I remember sharing the hide-a-bed with two other slumberers each time we visited my grandparents. All decked-out in our footed, fleece pajamas – blue for me, pink for Kerri and yellow for Jerri – my sisters and I would sleep two side-by-side and one across the bottom.

Early in the morning, before anyone else was up, Grandpa Walt would lean over the sofa bed and whisper, “Guyla, wanna have pancakes with Grandpa?” My feet were on the floor before my eyes even opened.

Very quietly in the little two-bedroom house my mother was raised in, Grandpa would brew himself a pot of coffee on the stove and whip up a batch of his famous pancakes. The first pancake or two off the griddle would go to our dog, Skippy, because as all great pancake chefs know, it takes a few passes with the batter to season the griddle.

Two golden, fluffy pancakes smothered in real butter and Mrs. Buttersworth later, I knew that I was the most important child on the planet, maybe even the universe.

I come from a long line of twins. Of five grandchildren, I am the “odd man out.” But I never felt that way. I always told people that I was the special one because I was the only “singleton” in the family. My grandpa had a major role in making me feel that way.

But I’m not the only one he made feel special with those pancakes. Decades, weddings and births later, all five of us still shout “pancakes and hamburgers!” when Grandpa asks what we want for supper. When one of us goes to visit our grandparents, the next time we see one of the others we say in our best “nanner nanner” voice, “I went to see Grandma and Grandpa and I got to eat pancakes.”

Yeah, that’s right, we’re all adults now.

Early in the morning, my Lord whispers in my ear, “Guyla, wanna spend time with me?” So often I blink and roll over or jump up and rush into my day’s activities. But when I do stop to open my Bible and read, especially a psalm or a proverb, I feel like I am the most important person in the universe.

God loves me more than my grandpa does. He doesn’t get up and make me pancakes, but He did give me the man who does.
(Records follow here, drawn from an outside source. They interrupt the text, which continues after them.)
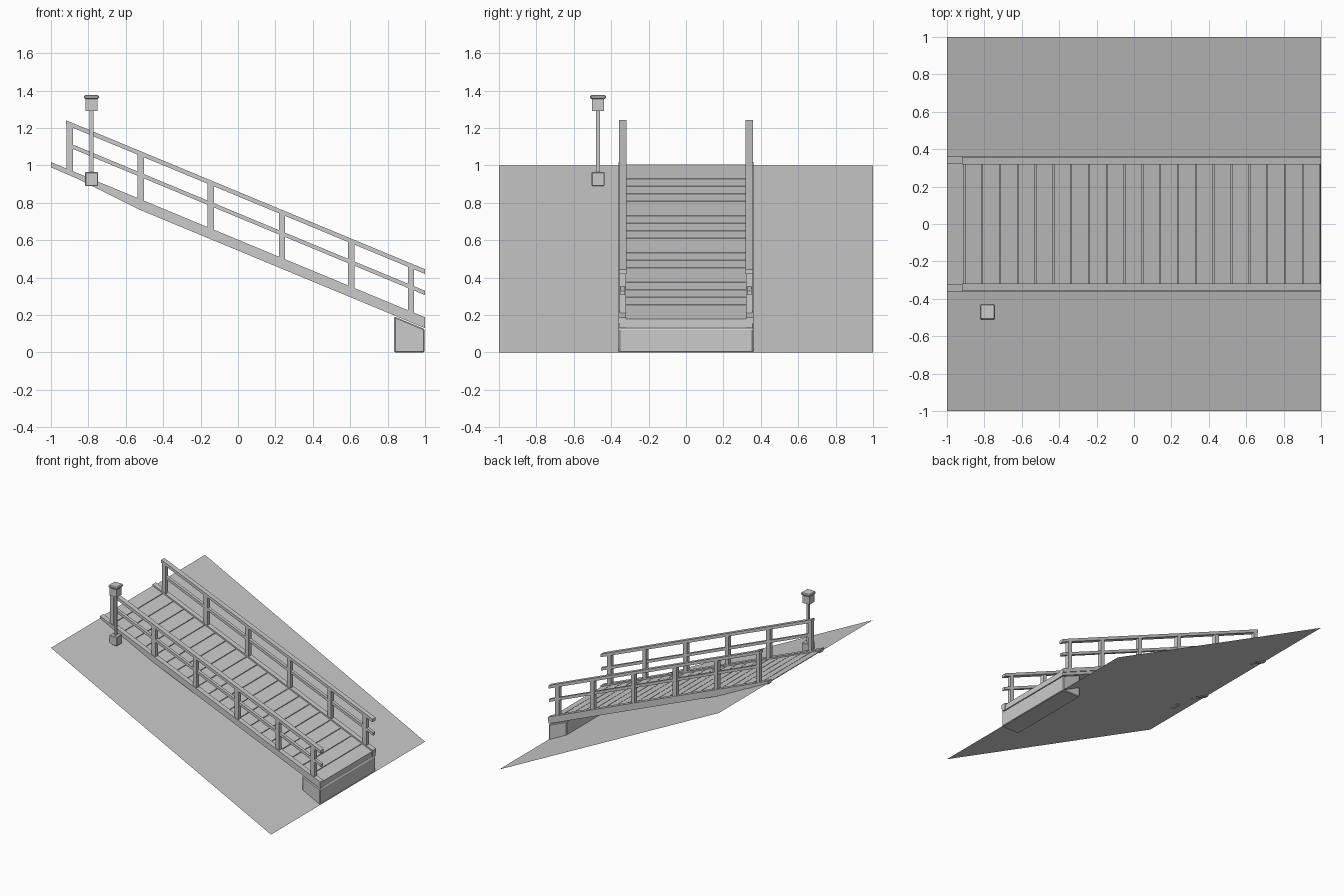
import bpy, bmesh
from mathutils import Matrix

cube = bpy.data.objects.get("Cube")
if cube:
    bpy.data.objects.remove(cube, do_unlink=True)

grey = bpy.data.materials.new("plain grey")
grey.use_nodes = True
colour = (0.6, 0.6, 0.6, 1)
grey.diffuse_color = colour
grey.node_tree.nodes["Principled BSDF"].inputs["Base Color"].default_value = colour

SLOPE = 0.415


def ground(x):
    return 0.5 * (1 - x)


def line(x, height):
    """Height of a sloped line that meets x = 1 at the given height."""
    return height + SLOPE * (1 - x)


def finish(name, bm, bevel=0):
    bmesh.ops.recalc_face_normals(bm, faces=bm.faces)
    mesh = bpy.data.meshes.new(name)
    bm.to_mesh(mesh)
    bm.free()
    mesh.materials.append(grey)
    obj = bpy.data.objects.new(name, mesh)
    bpy.context.collection.objects.link(obj)
    if bevel:
        mod = obj.modifiers.new("soft edges", "BEVEL")
        mod.width = bevel
        mod.segments = 1
    return obj


def prism(name, profile, y0, y1, bevel=0):
    """Extrude an x-z profile from y0 to y1."""
    bm = bmesh.new()
    face = bm.faces.new([bm.verts.new((x, y0, z)) for x, z in profile])
    new = bmesh.ops.extrude_face_region(bm, geom=[face])["geom"]
    verts = [v for v in new if isinstance(v, bmesh.types.BMVert)]
    bmesh.ops.translate(bm, verts=verts, vec=(0, y1 - y0, 0))
    return finish(name, bm, bevel)


def sloped(name, x0, x1, bottom, top, y0, y1, trim=False):
    """Bar following the slope, optionally trimmed where it meets the bank."""
    low = [(x0, line(x0, bottom)), (x1, line(x1, bottom))]
    if trim:
        kink = 1 - bottom / (0.5 - SLOPE)
        if x0 < kink < x1:
            low.insert(1, (kink, ground(kink)))
        low = [(x, max(z, ground(x))) for x, z in low]
    high = [(x1, line(x1, top)), (x0, line(x0, top))]
    return prism(name, low + high, y0, y1)


def box(name, centre, size, bevel=0):
    bm = bmesh.new()
    bmesh.ops.create_cube(bm, size=1, matrix=Matrix.Translation(centre) @ Matrix.Diagonal((*size, 1)))
    return finish(name, bm, bevel)


# Sloping bank
bm = bmesh.new()
bm.faces.new([bm.verts.new((x, y, ground(x))) for x, y in ((-1, -1), (1, -1), (1, 1), (-1, 1))])
finish("sloping_bank", bm)

# Footing under the low end
prism("footing", [(0.835, 0), (0.997, 0), (0.997, 0.126), (0.835, 0.193)], -0.36, 0.36, 0.006)

# Deck planks
COUNT = 21
pitch = 2 / COUNT
for i in range(COUNT):
    start = -1 + i * pitch
    sloped(f"deck_plank_{i + 1}", start, start + pitch - 0.005, 0.13, 0.176, -0.33, 0.33, True)

# Side beams, rails and posts
for side, s in (("left", 1), ("right", -1)):
    sloped(f"{side}_beam", -1, 1, 0.13, 0.16, s * 0.32, s * 0.355, True)
    sloped(f"{side}_curb", -1, 1, 0.155, 0.188, s * 0.32, s * 0.362, True)
    sloped(f"{side}_top_rail", -0.92, 1, 0.42, 0.445, s * 0.317, s * 0.357)
    sloped(f"{side}_middle_rail", -0.9, 1, 0.307, 0.33, s * 0.325, s * 0.35)
    for i, x in enumerate((-0.9, -0.52, -0.145, 0.235, 0.605, 0.925)):
        sloped(f"{side}_post_{i + 1}", x - 0.017, x + 0.017, 0.175, 0.43, s * 0.322, s * 0.355)

# Lamp beside the high end
lx, ly = -0.783, -0.47
box("lamp_base", (lx, ly, 0.927), (0.07, 0.07, 0.074), 0.004)
box("lamp_pole", (lx, ly, 1.13), (0.02, 0.02, 0.34))
box("lamp_head", (lx, ly, 1.325), (0.064, 0.064, 0.07))
box("lamp_cap", (lx, ly, 1.366), (0.08, 0.084, 0.022), 0.006)
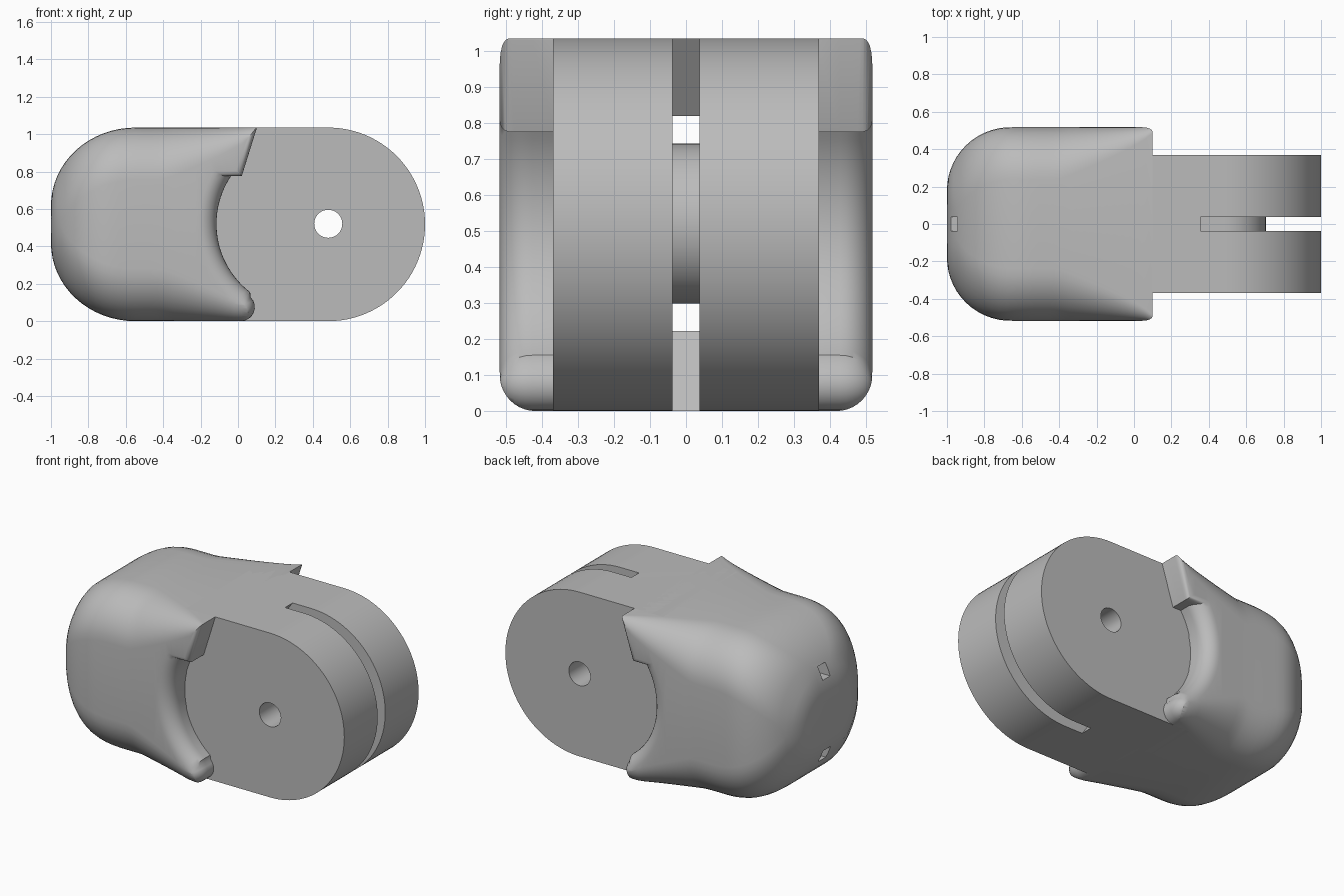
import bpy, math
from math import sin, cos, asin, pi, sqrt, radians

if "Cube" in bpy.data.objects:
    bpy.data.objects.remove(bpy.data.objects["Cube"])

MID = 0.5175          # half the height, also the nose radius
AXLE = 1 - MID        # x of the axle

grey = bpy.data.materials.new("mid_grey")
grey.use_nodes = True
grey.diffuse_color = (0.5, 0.5, 0.5, 1)
grey.node_tree.nodes["Principled BSDF"].inputs["Base Color"].default_value = (0.5, 0.5, 0.5, 1)


def loft(name, rings):
    """Skin a list of equal-length rings and close both ends."""
    n = len(rings[0])
    faces = [(a * n + i, a * n + (i + 1) % n, (a + 1) * n + (i + 1) % n, (a + 1) * n + i)
             for a in range(len(rings) - 1) for i in range(n)]
    faces += [tuple(reversed(range(n))), tuple(range((len(rings) - 1) * n, len(rings) * n))]
    mesh = bpy.data.meshes.new(name)
    mesh.from_pydata([p for r in rings for p in r], [], faces)
    mesh.materials.append(grey)
    obj = bpy.data.objects.new(name, mesh)
    bpy.context.collection.objects.link(obj)
    bpy.ops.object.select_all(action='DESELECT')
    bpy.context.view_layer.objects.active = obj
    obj.select_set(True)
    bpy.ops.object.mode_set(mode='EDIT')
    bpy.ops.mesh.select_all(action='SELECT')
    bpy.ops.mesh.normals_make_consistent(inside=False)
    bpy.ops.object.mode_set(mode='OBJECT')
    return obj


def slab(name, profile, half):
    """Extrude an x-z profile symmetrically along y."""
    return loft(name, [[(x, y, z) for x, z in profile] for y in (-half, half)])


def arc(cx, cz, r, a0, a1, n):
    return [(cx + r * cos(a0 + (a1 - a0) * i / n), cz + r * sin(a0 + (a1 - a0) * i / n))
            for i in range(n + 1)]


def cut(obj, cutters):
    bpy.ops.object.select_all(action='DESELECT')
    bpy.context.view_layer.objects.active = obj
    obj.select_set(True)
    for c in cutters:
        mod = obj.modifiers.new("cut", 'BOOLEAN')
        mod.operation, mod.solver, mod.object = 'DIFFERENCE', 'EXACT', c
        bpy.ops.object.modifier_apply(modifier=mod.name)
    bpy.ops.object.shade_smooth_by_angle(angle=radians(32))


def quarter(t):
    return sqrt(max(0, 1 - t * t))


# Rounded shell: rounded-rectangle sections whose corners soften toward the back
def shell_ring(x):
    h = MID if x > -0.55 else 0.1 + (MID - 0.1) * quarter((x + 0.55) / 0.45)
    w = MID if x > -0.66 else 0.18 + (MID - 0.18) * quarter((x + 0.66) / 0.34)
    t = min(1, (0.1 - x) / 0.5)
    top = 0.03 + 0.25 * t ** 0.8
    ring = []
    for k, (sy, sz) in enumerate([(1, 1), (-1, 1), (-1, -1), (1, -1)]):
        r = min(top if sz > 0 else max(0.1, top), 0.95 * h, 0.95 * w)
        ring += [(x, y, z) for y, z in
                 arc(sy * (w - r), MID + sz * (h - r), r, k * pi / 2, (k + 1) * pi / 2, 10)]
    return ring


back = [-1 + 0.45 * (1 - cos(i * pi / 32)) for i in range(17)]
front = [-0.55 + 0.65 * i / 16 for i in range(1, 17)]
shell = loft("rounded_shell", [shell_ring(x) for x in back + front])


# Cheek cutter: curved mouth below a tab, flaring outward to round its rim
def cheek_profile(d):
    rim, lip, big = 0.09, 0.03, 0.46
    o = rim - sqrt(max(0, rim ** 2 - max(0, rim - d) ** 2))
    e = lip - sqrt(max(0, lip ** 2 - max(0, lip - d) ** 2))
    pts = [(1.2, 1.2), (0.153 - e, 1.2), (0.02 - e, 0.775 + e)]
    pts += arc(0.345, 0.52, big + o, pi - asin((0.255 + e) / (big + o)),
               pi + asin(0.365 / big), 28)
    pts += arc(0.015, 0.075, 0.075 - 0.7 * o, pi / 4, -pi / 2, 8)
    return pts + [(0.015, -0.2), (1.2, -0.2)]


depths = [0.152] + [0.09 * (1 - sin(i * pi / 16)) for i in range(9)]
cheeks = []
for side, label in ((1, "left"), (-1, "right")):
    rings = [[(x, side * (MID - d), z) for x, z in cheek_profile(d)] for d in depths]
    rings.append([(x, side * 0.7, z) for x, z in cheek_profile(0)])
    cheeks.append(loft(label + "_cheek_cutter", rings))

# Cord groove around the hub, with two tunnels leading out of the back
hub = arc(AXLE, MID + 0.003, 0.222, -pi / 2, pi / 2, 32)
groove = slab("cord_groove_cutter",
              [(-1.2, 0.82), (0.2, 0.82), (0.355, 1.036), (0.355, 1.2), (1.2, 1.2),
               (1.2, -0.2), (0.355, -0.2), (0.355, 0), (0.2, 0.222), (-1.2, 0.222),
               (-1.2, hub[0][1])] + hub + [(-1.2, hub[-1][1])], 0.0375)
pin = slab("axle_hole_cutter", arc(AXLE, MID + 0.003, 0.075, 0, 2 * pi * 31 / 32, 31), 0.8)

# Central block with a round nose
core = slab("nose_block", [(-0.1, 0)] + arc(AXLE, MID, MID, -pi / 2, pi / 2, 48)
            + [(-0.1, 2 * MID)], 0.37)

cut(shell, cheeks + [groove])
cut(core, [groove, pin])
for c in cheeks + [groove, pin]:
    bpy.data.objects.remove(c)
He loved me so much, that He sent His only son to die a brutal death on the cross, and He would do it all over again – just for me.